Donato later spoke candidly about the country’s food shortage. “My wife and I have a small piece of bread for breakfast, and then we eat a small plate of rice and beans for dinner, and that’s it. No lunch. We don’t eat lunch. Only two meals a day. Except for [my 18-month-old son]—he gets milk and three meals a day. There is not much motivation to eat three meals. When you eat rice and beans every single day, you get sick of it, you know.”

I nodded as if I understood and empathized. But I didn’t know. How could I? I live in a place where the “experts” tell us to eat five to six small meals a day. We don’t understand “no” or “portion control.” Obesity rates escalate and weight-loss surgery is replacing the hottest fad diet. How could I identify with Donato’s life?

Three days later, during VBS, the reality of Donato’s words hit home: an eight-year-old girl, Misleydis, confided that she had no time to eat lunch before she arrived, but I suspected that she didn’t have enough food at home—period. I assured her that we would give her something to eat at snack time. I hugged her bone-thin frame, remembering the lunch I had inhaled: flaky fried fish, white rice, creamy shrimp bisque soup, and chocolate cake with vanilla frosting.

Aside from rumbling tummies and cracked lips, the kids in Cuba formed a collage of different characteristics, just as they do in the States. Those who attended VBS were excited to join in worship. Some were hyper, others shy; some impatient, others helpful; some mischievous, others loving. Overall, they all wanted love from the teachers and acceptance from the other students.

Two Churches Show the Rise of Christianity in Cuba Built by Americans, Templo Bautista in Camaguay and Templo Bautista El Redentor in Cespedes both experienced growth spurts in 1962 when, to offset the Soviets’ withdrawal of billions in government funding, Dictator Fidel Castro abolished a ban on foreign tourism. He also granted Communist Party members the freedom to become church members, which caused an explosion of interest in theological studies and in community and public worship. Cuban churches began to grow like freshly watered zinnias.

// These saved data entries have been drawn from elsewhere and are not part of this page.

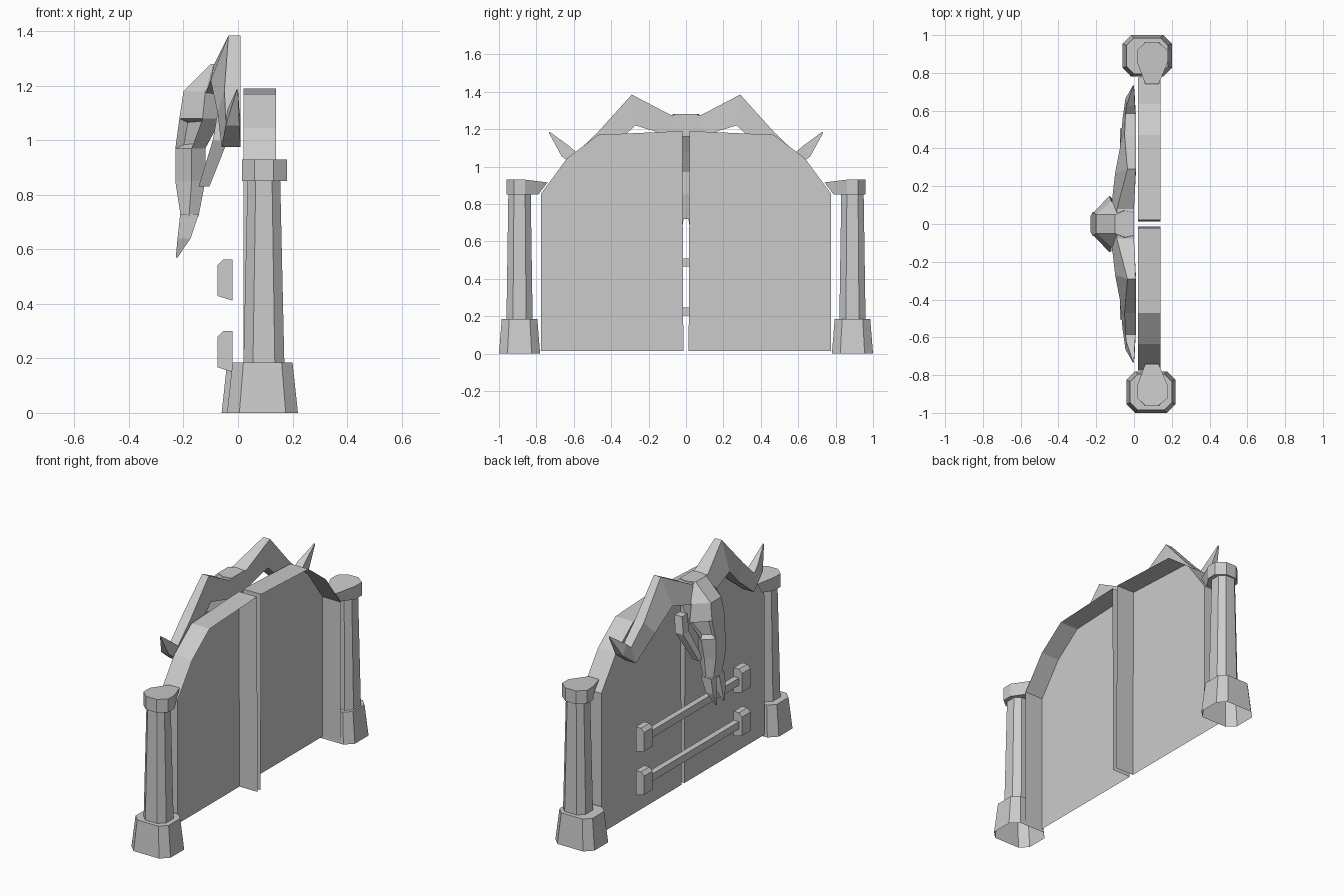
import bpy
import bmesh
from mathutils import Vector

cube = bpy.data.objects.get("Cube")
if cube:
    bpy.data.objects.remove(cube, do_unlink=True)

# One plain colour for everything
stone = bpy.data.materials.new("pale_grey")
stone.use_nodes = True
GREY = (0.6, 0.6, 0.6, 1)
stone.diffuse_color = GREY
stone.node_tree.nodes["Principled BSDF"].inputs["Base Color"].default_value = GREY
SIDES = (("left", 1), ("right", -1))


def finish(name, bm):
    bmesh.ops.recalc_face_normals(bm, faces=bm.faces)
    mesh = bpy.data.meshes.new(name)
    bm.to_mesh(mesh)
    bm.free()
    mesh.materials.append(stone)
    obj = bpy.data.objects.new(name, mesh)
    bpy.context.collection.objects.link(obj)
    return obj


def skin(rings, start=True, end=True):
    """Join matching rings of points with quads and close the chosen ends."""
    bm = bmesh.new()
    loops = [[bm.verts.new(p) for p in ring] for ring in rings]
    count = len(loops[0])
    for a, b in zip(loops, loops[1:]):
        for i in range(count):
            j = (i + 1) % count
            bm.faces.new((a[i], a[j], b[j], b[i]))
    if start:
        bm.faces.new(loops[0])
    if end:
        bm.faces.new(loops[-1])
    return bm


def octagon(cx, cy, hx, hy, cut, z):
    """Rectangle with clipped corners."""
    a, b = hx - cut, hy - cut
    corners = ((hx, b), (a, hy), (-a, hy), (-hx, b), (-hx, -b), (-a, -hy), (a, -hy), (hx, -b))
    return [(cx + x, cy + y, z) for x, y in corners]


def beam(name, path, rx, ry):
    """Square strut that narrows along a path of (point, scale)."""
    rings = []
    for point, k in path:
        c = Vector(point)
        rings.append([c + Vector((sx * rx * k, sy * ry * k, 0))
                      for sx, sy in ((1, 1), (-1, 1), (-1, -1), (1, -1))])
    return finish(name, skin(rings))


def pillar(label, s):
    # Flared foot, open below, with a flat ledge
    cx, cy = 0.08 - 0.01 * s, 0.89 * s
    finish(label + "_pillar_base", skin(
        [octagon(cx, cy, 0.13, 0.11, 0.045, 0), octagon(cx, cy, 0.11, 0.095, 0.04, 0.185)], start=False))
    # Tapered shaft
    finish(label + "_pillar_shaft", skin(
        [octagon(0.095, cy, 0.075, 0.07, 0.035, 0.185),
         octagon(0.095, cy, 0.06, 0.06, 0.03, 0.85)], False, False))
    # Capital drawn out toward the gate
    outline = ((0.06, 0.96), (0.13, 0.96), (0.18, 0.92), (0.18, 0.86),
               (0.13, 0.74), (0.06, 0.74), (0.015, 0.86), (0.015, 0.92))
    low = [(x, s * max(y, 0.79), 0.85) for x, y in outline]
    high = [(x, s * y, 0.93 if y > 0.8 else 0.915) for x, y in outline]
    finish(label + "_pillar_cap", skin([low, high]))


def door(label, s):
    # Arched front panel with a rim, open behind and below
    inner = 0.014
    arch = [(inner, 0.015), (0.775, 0.015), (0.775, 0.855), (0.635, 1.045),
            (0.47, 1.17), (inner + 0.006, 1.19)]
    front, back = 0.02, 0.14
    bm = bmesh.new()
    near = [bm.verts.new((front, s * y, z)) for y, z in arch]
    far = [bm.verts.new((back, s * y, z)) for y, z in arch]
    bm.faces.new(near)
    for i in range(1, len(arch)):
        j = (i + 1) % len(arch)
        bm.faces.new((near[i], near[j], far[j], far[i]))
    finish(label + "_door", bm)


def handle(label, level, s):
    # Clasp with bevelled front edges
    profile = ((-0.02, 0.075), (-0.055, 0.075), (-0.075, 0.055),
               (-0.075, -0.058), (-0.02, -0.075))
    finish(label + "_clasp", skin(
        [[(x, s * y, level + z) for x, z in profile] for y in (0.425, 0.505)]))
    # Half of the cross bar
    finish(label + "_bar", skin(
        [[(x, s * y, level + z) for x, z in
          ((-0.055, -0.022), (-0.02, -0.022), (-0.02, 0.022), (-0.055, 0.022))]
         for y in (0, 0.43)]))


def horn(label, s):
    # Each section: top (y, z), bottom (y, z), front x at top and bottom, back x
    sections = (
        ((0, 1.28), (0, 1.16), -0.09, -0.12, 0),
        ((0.08, 1.275), (0.09, 1.165), -0.09, -0.12, 0),
        ((0.29, 1.385), (0.27, 1.22), -0.035, -0.1, 0.01),
        ((0.47, 1.185), (0.4, 1.1), -0.05, -0.075, 0.01),
        ((0.585, 1.075), (0.56, 0.975), -0.045, -0.06, 0.01),
        ((0.625, 1.11), (0.665, 1.055), -0.04, -0.045, 0.005),
        ((0.73, 1.187), (0.734, 1.182), -0.005, -0.005, 0))
    rings = []
    for (ty, tz), (by, bz), ft, fb, back in sections:
        rings.append([(ft, s * ty, tz), (fb, s * by, bz), (back, s * by, bz), (back, s * ty, tz)])
    finish(label + "_horn", skin(rings))


def skull():
    # Height, front/middle/back x, front/middle/back half width
    levels = (
        (1.28, -0.1, -0.05, 0, 0.05, 0.07, 0.06),
        (1.18, -0.2, -0.12, 0, 0.05, 0.12, 0.08),
        (1.08, -0.215, -0.13, -0.06, 0.06, 0.15, 0.08),
        (0.97, -0.23, -0.17, -0.12, 0.045, 0.1, 0.06),
        (0.85, -0.23, -0.17, -0.12, 0.045, 0.07, 0.05),
        (0.72, -0.21, -0.18, -0.145, 0.04, 0.065, 0.045))
    rings = []
    for z, xf, xm, xb, f, m, b in levels:
        rings.append([(xf, f, z), (xm, m, z), (xb, b, z), (xb, -b, z), (xm, -m, z), (xf, -f, z)])
    bm = skin(rings)
    # Sunken eye sockets
    bm.normal_update()
    bmesh.ops.recalc_face_normals(bm, faces=bm.faces)
    eyes = [f for f in bm.faces
            if 1 < f.calc_center_median().z < 1.06
            and abs(f.calc_center_median().y) > 0.03 and f.calc_center_median().x < -0.15]
    bmesh.ops.inset_individual(bm, faces=eyes, thickness=0.02, depth=-0.03)
    finish("skull", bm)


for label, s in SIDES:
    pillar(label, s)
    door(label, s)
    horn(label, s)
    for row, level in (("upper", 0.487), ("lower", 0.225)):
        handle(row + "_" + label, level, s)
    # Cheek bone and split muzzle prong
    beam(label + "_cheek_bone", [((-0.05, 0.12 * s, 1.1), 1), ((-0.065, 0.13 * s, 1), 1.1),
                                 ((-0.125, 0.065 * s, 0.83), 0.8)], 0.025, 0.025)
    beam(label + "_muzzle_prong", [((-0.178, 0.038 * s, 0.73), 1), ((-0.198, 0.042 * s, 0.64), 0.7),
                                   ((-0.225, 0.035 * s, 0.57), 0.1)], 0.034, 0.026)
skull()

While Cuban adults rely on the Lord for provision and work to stretch their monthly rations, they also learn to live without another commodity: good healthcare. For example, Raymond’s wife battles diabetes—a disease manageable in the United States, but a death sentence in Cuba. Although Raymond has faith in the Lord and fellowship with other Christians, he expressed his frustration: “Unless you have a friend who is a doctor, you might as well stay home. Doctors give you the wrong medication or diagnosis just to get you out of the office, and we cannot get prescriptions.”

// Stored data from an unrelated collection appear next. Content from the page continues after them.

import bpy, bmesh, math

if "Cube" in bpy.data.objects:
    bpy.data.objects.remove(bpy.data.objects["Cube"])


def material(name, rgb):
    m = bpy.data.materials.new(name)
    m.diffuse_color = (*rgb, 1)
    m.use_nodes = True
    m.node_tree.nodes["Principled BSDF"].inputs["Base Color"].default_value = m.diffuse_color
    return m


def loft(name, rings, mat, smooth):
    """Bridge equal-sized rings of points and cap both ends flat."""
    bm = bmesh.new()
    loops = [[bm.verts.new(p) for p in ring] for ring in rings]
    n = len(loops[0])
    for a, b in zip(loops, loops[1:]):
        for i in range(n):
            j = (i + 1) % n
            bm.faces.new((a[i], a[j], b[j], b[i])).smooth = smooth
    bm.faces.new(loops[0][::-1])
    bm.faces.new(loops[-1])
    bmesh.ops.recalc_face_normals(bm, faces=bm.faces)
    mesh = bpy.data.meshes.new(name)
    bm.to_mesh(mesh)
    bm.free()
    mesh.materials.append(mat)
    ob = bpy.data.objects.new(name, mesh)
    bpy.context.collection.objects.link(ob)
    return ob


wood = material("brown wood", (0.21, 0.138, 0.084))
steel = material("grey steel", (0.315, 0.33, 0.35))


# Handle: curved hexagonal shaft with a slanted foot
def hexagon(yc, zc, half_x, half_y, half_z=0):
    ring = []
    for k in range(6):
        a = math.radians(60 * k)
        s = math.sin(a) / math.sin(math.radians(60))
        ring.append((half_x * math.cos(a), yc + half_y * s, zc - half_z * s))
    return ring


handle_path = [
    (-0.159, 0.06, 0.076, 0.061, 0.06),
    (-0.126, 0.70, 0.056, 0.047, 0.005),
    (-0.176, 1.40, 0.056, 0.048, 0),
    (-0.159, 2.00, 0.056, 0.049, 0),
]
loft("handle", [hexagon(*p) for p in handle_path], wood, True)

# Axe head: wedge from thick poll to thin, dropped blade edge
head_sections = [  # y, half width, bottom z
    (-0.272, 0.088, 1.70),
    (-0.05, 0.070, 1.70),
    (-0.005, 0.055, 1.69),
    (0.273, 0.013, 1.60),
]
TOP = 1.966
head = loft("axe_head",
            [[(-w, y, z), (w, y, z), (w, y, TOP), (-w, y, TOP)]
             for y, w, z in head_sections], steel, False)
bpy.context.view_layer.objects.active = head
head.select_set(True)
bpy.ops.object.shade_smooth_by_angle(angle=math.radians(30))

Despite the difficulties of life in Cuba, Donato and other church members stand out from the crowd. Their faces reflect hope and joy—qualities born out of love for Jesus Christ. The Cuban believers’ source of contentment does not stem from education or medicine, despite the number of doctors, dentists, and seminary students in the congregation’s attendance. Their contentment does not flow from money, pride or prestige, but from a peace that the God who freed the Israelites from Egyptian slavery and Babylonian captivity is the same God yesterday, today, and forever—and He promises in His time also to free them.

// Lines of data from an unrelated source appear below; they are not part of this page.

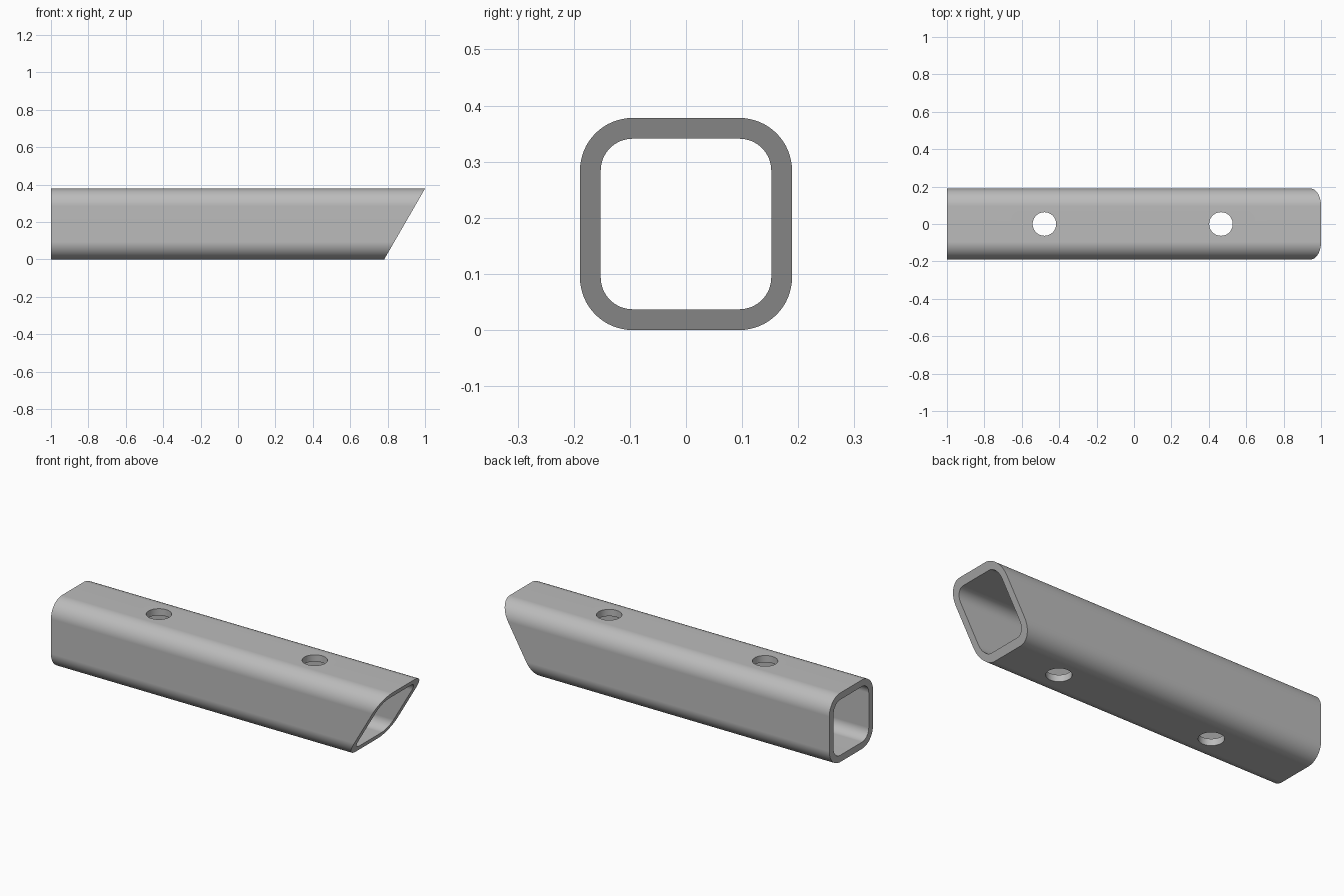
import bpy
import bmesh
import math

cube = bpy.data.objects.get("Cube")
if cube:
    bpy.data.objects.remove(cube, do_unlink=True)

SIZE = 0.378          # outer width and height
WALL = 0.037
CORNER = 0.094        # outer corner radius
STEPS = 16            # segments per rounded corner
SLOPE = math.tan(math.radians(30))
HOLE_RADIUS = 0.063

steel = bpy.data.materials.new("grey steel")
steel.use_nodes = True
grey = (0.5, 0.5, 0.5, 1)
steel.diffuse_color = grey
steel.node_tree.nodes["Principled BSDF"].inputs["Base Color"].default_value = grey


def rounded_square(half, radius):
    """Outline points (y, z) of a rounded square standing on the tube axis."""
    points = []
    for corner in range(4):
        middle = math.radians(45 + 90 * corner)
        cy = math.copysign(half - radius, math.cos(middle))
        cz = math.copysign(half - radius, math.sin(middle))
        for i in range(STEPS + 1):
            a = math.radians(90 * (corner + i / STEPS))
            points.append((cy + radius * math.cos(a),
                           SIZE / 2 + cz + radius * math.sin(a)))
    return points


def mitre(z):
    return 1 - (SIZE - z) * SLOPE


# Square tube: four rings joined into outside, mitred end, inside, square end
bm = bmesh.new()
outer = rounded_square(SIZE / 2, CORNER)
inner = rounded_square(SIZE / 2 - WALL, CORNER - WALL)
rings = [
    [bm.verts.new((-1, y, z)) for y, z in outer],
    [bm.verts.new((mitre(z), y, z)) for y, z in outer],
    [bm.verts.new((mitre(z), y, z)) for y, z in inner],
    [bm.verts.new((-1, y, z)) for y, z in inner],
]
count = len(outer)
for r in range(4):
    a, b = rings[r], rings[(r + 1) % 4]
    for i in range(count):
        j = (i + 1) % count
        bm.faces.new((a[i], a[j], b[j], b[i]))
bmesh.ops.recalc_face_normals(bm, faces=bm.faces)
mesh = bpy.data.meshes.new("square_tube")
bm.to_mesh(mesh)
bm.free()
mesh.materials.append(steel)
tube = bpy.data.objects.new("square_tube", mesh)
bpy.context.collection.objects.link(tube)

# Bolt holes drilled through the top and bottom walls
for x in (-0.479, 0.465):
    bpy.ops.mesh.primitive_cylinder_add(vertices=48, radius=HOLE_RADIUS, depth=1,
                                        location=(x, 0, SIZE / 2))
    drill = bpy.context.object
    drill.name = "hole_cutter"
    drill.hide_render = True
    drill.data.materials.append(steel)
    cut = tube.modifiers.new("bolt_hole", "BOOLEAN")
    cut.operation = "DIFFERENCE"
    cut.solver = "EXACT"
    cut.object = drill
    bpy.ops.object.select_all(action="DESELECT")
    tube.select_set(True)
    bpy.context.view_layer.objects.active = tube
    bpy.ops.object.modifier_apply(modifier=cut.name)
    bpy.data.objects.remove(drill, do_unlink=True)

# Smooth corners, crisp ends and hole rims
bpy.ops.object.shade_smooth_by_angle(angle=math.radians(30))
weighted = tube.modifiers.new("flat_walls", "WEIGHTED_NORMAL")
weighted.keep_sharp = True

“Rest in the Lord and wait patiently for Him; do not fret because of him who prospers in his way, because of the man who carries out wicked schemes. Cease from anger and forsake wrath; do not fret; it leads only to evildoing. For evildoers will be cut off, but those who wait for the Lord, they will inherit the land. Yet a little while and the wicked man will be no more; and you will look carefully for his place and he will not be there. But the humble will inherit the land and will delight themselves in abundant prosperity” (Ps 37:7-11).

Over the past forty years, while these same congregations have continued to flourish, God has raised up pastors, teachers, worship leaders, performers and puppeteers from within the church body to lead their brothers and sisters. Yet, they long for connection with the outside world—to build relationships with us. Let us encourage them, as Paul modeled, through our letters and prayers.

For information on how to encourage Cuban believers, contact Park Cities Baptist Church at 214. 860. 1537 or visit the web at


. Contact East-West International Ministries by visiting